Quick facts: Kate Bush CBE, Born, Occupations, Years ...
Kate Bush

Bush shown just before a performance at Comic Relief (1986)
Catherine Bush

(1958-07-30) 30 July 1958 (age 64)
Bexleyheath, Kent, England
  • Singer
  • songwriter
  • musician
  • dancer
  • record producer
Years active1975–present
SpouseDanny McIntosh
AwardsFull list
Musical career
  • Vocals
  • piano
  • keyboards

Bush began writing songs at 11. She was signed to EMI Records after Pink Floyd guitarist David Gilmour helped produce a demo tape. Her debut album, The Kick Inside, was released in 1978. Bush slowly gained artistic independence in album production and has produced all her studio albums since The Dreaming (1982). She took a hiatus between her seventh and eighth albums, The Red Shoes (1993) and Aerial (2005). Bush drew attention again in 2014 with her concert residency Before the Dawn, her first shows since 1979's The Tour of Life. In 2022, "Running Up That Hill" received renewed attention after it appeared in the television series Stranger Things, becoming Bush's second UK number one and reaching the top of several other charts. It also reached number 3 on the US Billboard Hot 100, and its parent album, Hounds of Love, became Bush's first album to reach the top of a Billboard albums chart.

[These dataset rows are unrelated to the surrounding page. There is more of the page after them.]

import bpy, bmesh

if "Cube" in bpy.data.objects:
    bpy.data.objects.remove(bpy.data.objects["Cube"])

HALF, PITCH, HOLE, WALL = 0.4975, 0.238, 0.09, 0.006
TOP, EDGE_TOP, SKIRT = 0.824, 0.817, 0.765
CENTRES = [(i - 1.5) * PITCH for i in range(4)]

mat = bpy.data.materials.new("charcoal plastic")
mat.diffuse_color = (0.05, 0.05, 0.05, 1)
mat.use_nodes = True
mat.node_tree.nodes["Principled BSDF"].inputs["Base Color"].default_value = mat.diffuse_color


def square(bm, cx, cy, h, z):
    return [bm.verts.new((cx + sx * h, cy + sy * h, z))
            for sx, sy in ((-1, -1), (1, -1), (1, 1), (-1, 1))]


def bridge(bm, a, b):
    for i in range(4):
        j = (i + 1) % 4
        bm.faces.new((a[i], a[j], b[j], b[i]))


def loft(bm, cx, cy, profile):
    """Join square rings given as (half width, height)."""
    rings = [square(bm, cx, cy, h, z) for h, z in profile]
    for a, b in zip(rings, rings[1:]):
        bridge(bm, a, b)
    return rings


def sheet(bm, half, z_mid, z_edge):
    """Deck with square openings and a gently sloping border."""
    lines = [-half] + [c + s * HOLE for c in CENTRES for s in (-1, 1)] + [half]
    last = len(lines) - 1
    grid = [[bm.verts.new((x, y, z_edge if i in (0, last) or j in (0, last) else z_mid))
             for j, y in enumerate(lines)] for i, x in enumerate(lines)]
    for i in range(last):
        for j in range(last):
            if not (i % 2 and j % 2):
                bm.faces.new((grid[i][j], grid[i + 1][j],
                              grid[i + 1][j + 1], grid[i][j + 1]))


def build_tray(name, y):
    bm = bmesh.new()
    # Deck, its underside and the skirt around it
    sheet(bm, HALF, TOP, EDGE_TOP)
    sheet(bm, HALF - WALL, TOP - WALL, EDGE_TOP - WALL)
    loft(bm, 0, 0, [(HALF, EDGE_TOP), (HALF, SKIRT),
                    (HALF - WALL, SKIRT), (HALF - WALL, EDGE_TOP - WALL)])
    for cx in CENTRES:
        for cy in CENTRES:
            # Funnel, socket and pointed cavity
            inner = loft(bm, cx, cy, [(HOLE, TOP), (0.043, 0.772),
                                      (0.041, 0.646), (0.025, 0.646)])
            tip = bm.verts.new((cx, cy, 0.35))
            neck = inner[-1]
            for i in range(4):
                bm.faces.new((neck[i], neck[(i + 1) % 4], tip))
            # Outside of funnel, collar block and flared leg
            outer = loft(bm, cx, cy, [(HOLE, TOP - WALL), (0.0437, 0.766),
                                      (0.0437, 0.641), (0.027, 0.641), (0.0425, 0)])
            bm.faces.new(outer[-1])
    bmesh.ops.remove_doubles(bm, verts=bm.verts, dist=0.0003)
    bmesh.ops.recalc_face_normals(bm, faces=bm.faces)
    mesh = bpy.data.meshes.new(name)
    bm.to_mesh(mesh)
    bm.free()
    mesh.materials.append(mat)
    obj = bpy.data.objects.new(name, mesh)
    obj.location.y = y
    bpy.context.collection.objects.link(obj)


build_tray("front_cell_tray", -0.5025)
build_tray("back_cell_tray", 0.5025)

Bush's eclectic musical style, unconventional lyrics, performances and literary themes have influenced a diverse range of artists. She has received 13 Brit Awards nominations, winning for Best British Female Artist in 1987, and has been nominated for three Grammy Awards.[3][4] In 2002, Bush was recognised with an Ivor Novello Award for Outstanding Contribution to British Music. She was appointed a Commander of the Order of the British Empire (CBE) in the 2013 New Year Honours for services to music.[5][6] She also became a Fellow of The Ivors Academy in the UK in 2020.[7] That year, Rolling Stone ranked Hounds of Love at number 68 on their list of the 500 Greatest Albums of All Time.[8] In 2021, "Running Up That Hill" was also listed at number 60 in Rolling Stone's 500 Greatest Songs of All Time.[9] Bush has been nominated four times for induction into the Rock and Roll Hall of Fame: 2018, 2021, 2022, and 2023.[10][11][12][13] She is listed on VH1's 1999 "100 Greatest Women of Rock and Roll" at number 46.[14]